Sun damage is additive, so the more exposure you get, the worse it is. The accumulation of sun exposure puts you at higher risk. The day you start protecting your skin, you lessen your risk of cancers and further premature aging.
DIFFERENT RAYS, PERSISTENT RISK
The big problem with the younger generation right now is tanning beds. Kids in their teens are getting ready for their summer trips or proms and they want to be tan, so they use a tanning bed, which we were told wasn’t dangerous when they first became popular. But now we are finding they certainly are. They emit UVA radiation, which is damaging to skin integrity and likely accelerates the skin cancer process – just in a different way than UVB, which we always knew was the bad guy.
UVB radiation is what causes the “sunburn” you see on the top layer of your skin. UVA radiation, which is more prominent in tanning beds, penetrates deeper into the skin, and is the main contributor to decreased skin elasticity and premature aging.
SPF IS YOUR BFF
I am not going to tell you to stay under a tent all summer and wear a turtleneck at the beach. First, you won’t do it, and second, it isn’t necessary. Like many things, sun exposure in moderation is good. So what I do recommend is anytime you are in the sun, use sunscreen with an SPF (sun protection factor) of at least 30. You want to make sure it protects against UVA and UVB radiation.

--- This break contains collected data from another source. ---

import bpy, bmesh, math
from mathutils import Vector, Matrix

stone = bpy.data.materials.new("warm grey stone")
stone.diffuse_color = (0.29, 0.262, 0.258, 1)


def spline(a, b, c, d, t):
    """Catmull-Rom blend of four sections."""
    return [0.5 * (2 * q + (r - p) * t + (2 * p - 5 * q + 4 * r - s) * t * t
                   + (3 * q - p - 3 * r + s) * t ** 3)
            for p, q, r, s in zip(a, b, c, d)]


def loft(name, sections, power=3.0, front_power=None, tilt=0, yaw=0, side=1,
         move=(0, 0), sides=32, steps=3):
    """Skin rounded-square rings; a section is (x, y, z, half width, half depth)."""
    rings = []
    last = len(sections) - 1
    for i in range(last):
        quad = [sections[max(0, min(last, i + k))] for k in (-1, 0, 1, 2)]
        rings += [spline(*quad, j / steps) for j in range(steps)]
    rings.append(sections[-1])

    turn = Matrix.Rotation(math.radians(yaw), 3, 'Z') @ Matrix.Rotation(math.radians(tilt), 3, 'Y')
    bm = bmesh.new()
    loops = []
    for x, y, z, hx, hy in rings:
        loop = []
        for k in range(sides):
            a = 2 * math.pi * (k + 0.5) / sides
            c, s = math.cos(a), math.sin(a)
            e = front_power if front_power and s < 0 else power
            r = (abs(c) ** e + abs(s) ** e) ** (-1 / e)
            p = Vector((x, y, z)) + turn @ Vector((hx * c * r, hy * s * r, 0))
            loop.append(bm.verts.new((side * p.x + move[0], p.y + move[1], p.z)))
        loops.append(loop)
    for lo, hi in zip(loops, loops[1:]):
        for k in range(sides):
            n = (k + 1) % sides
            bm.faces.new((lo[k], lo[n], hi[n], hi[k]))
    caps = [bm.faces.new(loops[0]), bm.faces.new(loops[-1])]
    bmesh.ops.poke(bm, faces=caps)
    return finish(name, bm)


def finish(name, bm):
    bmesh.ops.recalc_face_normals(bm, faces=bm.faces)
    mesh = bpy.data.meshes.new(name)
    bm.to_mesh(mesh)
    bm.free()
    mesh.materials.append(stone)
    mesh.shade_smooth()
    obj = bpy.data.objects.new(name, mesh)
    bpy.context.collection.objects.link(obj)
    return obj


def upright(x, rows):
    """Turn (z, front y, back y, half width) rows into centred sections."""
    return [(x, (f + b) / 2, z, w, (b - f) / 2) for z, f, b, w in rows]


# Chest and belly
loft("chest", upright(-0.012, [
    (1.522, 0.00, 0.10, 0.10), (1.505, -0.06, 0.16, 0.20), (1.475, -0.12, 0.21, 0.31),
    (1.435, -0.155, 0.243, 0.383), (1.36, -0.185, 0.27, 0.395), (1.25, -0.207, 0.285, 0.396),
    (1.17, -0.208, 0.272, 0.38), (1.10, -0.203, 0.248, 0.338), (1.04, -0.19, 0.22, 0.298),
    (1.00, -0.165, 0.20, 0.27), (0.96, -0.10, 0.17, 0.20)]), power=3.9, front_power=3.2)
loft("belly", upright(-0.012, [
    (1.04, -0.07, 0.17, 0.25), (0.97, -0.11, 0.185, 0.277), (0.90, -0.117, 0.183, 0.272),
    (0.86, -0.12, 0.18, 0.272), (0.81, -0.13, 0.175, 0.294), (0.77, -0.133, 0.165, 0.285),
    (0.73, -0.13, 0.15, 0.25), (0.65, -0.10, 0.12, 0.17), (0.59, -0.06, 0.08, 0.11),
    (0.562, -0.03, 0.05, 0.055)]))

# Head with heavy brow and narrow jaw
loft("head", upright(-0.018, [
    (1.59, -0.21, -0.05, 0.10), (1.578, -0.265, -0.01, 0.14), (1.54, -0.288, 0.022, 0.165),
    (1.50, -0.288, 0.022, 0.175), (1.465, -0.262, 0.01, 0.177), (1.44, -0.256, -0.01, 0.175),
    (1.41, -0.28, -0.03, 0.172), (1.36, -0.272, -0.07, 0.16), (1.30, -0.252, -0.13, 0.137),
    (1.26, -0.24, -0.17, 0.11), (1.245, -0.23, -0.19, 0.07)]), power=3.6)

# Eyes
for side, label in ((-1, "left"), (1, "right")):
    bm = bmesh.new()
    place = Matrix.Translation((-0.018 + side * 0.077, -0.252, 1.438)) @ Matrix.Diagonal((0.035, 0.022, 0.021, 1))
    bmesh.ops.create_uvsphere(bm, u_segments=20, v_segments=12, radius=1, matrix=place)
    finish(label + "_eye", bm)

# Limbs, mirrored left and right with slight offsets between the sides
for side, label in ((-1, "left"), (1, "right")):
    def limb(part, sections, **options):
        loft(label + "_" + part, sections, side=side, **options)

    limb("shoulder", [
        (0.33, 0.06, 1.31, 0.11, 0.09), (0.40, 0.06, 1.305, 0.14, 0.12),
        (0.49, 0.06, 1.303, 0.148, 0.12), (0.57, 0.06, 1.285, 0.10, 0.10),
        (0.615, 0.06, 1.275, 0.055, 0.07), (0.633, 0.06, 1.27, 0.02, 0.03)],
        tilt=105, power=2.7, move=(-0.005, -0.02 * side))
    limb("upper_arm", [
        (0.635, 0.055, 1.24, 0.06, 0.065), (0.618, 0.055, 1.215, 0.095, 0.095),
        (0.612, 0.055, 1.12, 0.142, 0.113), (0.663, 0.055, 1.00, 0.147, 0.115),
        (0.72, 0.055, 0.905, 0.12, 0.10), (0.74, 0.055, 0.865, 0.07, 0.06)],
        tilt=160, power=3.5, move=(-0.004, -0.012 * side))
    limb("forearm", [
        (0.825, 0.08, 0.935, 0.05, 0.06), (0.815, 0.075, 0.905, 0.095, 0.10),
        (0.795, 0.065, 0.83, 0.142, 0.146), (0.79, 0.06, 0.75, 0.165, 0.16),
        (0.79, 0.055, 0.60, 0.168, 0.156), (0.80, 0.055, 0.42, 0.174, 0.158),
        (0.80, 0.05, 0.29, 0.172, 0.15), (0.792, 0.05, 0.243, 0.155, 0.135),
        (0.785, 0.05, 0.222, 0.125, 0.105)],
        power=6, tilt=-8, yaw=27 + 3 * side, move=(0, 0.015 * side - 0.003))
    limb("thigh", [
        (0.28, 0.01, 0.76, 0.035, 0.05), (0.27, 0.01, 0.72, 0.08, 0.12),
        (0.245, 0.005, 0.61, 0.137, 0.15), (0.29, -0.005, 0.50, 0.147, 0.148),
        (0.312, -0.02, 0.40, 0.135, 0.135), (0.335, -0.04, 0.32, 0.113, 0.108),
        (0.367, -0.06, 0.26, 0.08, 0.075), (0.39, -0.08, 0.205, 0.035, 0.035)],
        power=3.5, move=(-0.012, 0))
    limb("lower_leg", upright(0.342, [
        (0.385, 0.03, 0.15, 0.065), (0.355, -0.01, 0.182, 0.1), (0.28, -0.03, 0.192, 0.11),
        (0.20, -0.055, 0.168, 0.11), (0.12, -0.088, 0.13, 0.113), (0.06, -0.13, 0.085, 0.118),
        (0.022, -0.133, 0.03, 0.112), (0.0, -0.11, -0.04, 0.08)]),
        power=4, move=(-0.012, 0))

Before we knew that UVA was harmful as well, sunscreens most often only had the chemical barrier to protect you from the UVB radiation. But they need to have a physical barrier as well; although it doesn’t necessarily need to be a total white out like the zinc oxide of the old days. There are sunscreens now that are clear or tinted skin color so you don’t see that physical barrier. Reapply every two to three hours while exposed to the sun and you should be well protected.
One thing to keep in mind if you are going to the Carribean or a tropical place this summer that is closer to the equator, the sun’s rays are more direct and its effects will be more apparent sooner than they are in a climate such as we have here in Tennessee.
Nate Brought, D.O., is a board-certified plastic surgeon and is a credentialed physician with Williamson Medical Center. His office can be reached at 615-791-9090.
New FDA Regulations on SPF
Under new FDA regulations, the following changes will be visible on sunscreen products:
- Sunscreen products that protect against all types of sun-induced skin damage will be labeled "Broad Spectrum" and “SPF 15” (or higher) on the front.
- Water resistance on the product's front label must tell how much time a user can expect to get the declared SPF level of protection. Two times will be permitted on labels: 40 minutes or 80 minutes.
- Manufacturers cannot make claims that sunscreens are “waterproof” or “sweatproof” or identify their products as “sunblocks.”
- Sunscreens cannot claim protection immediately on application or for more than two hours without reapplication, unless they submit data and get approval from FDA.
Posted on: 5/14/2013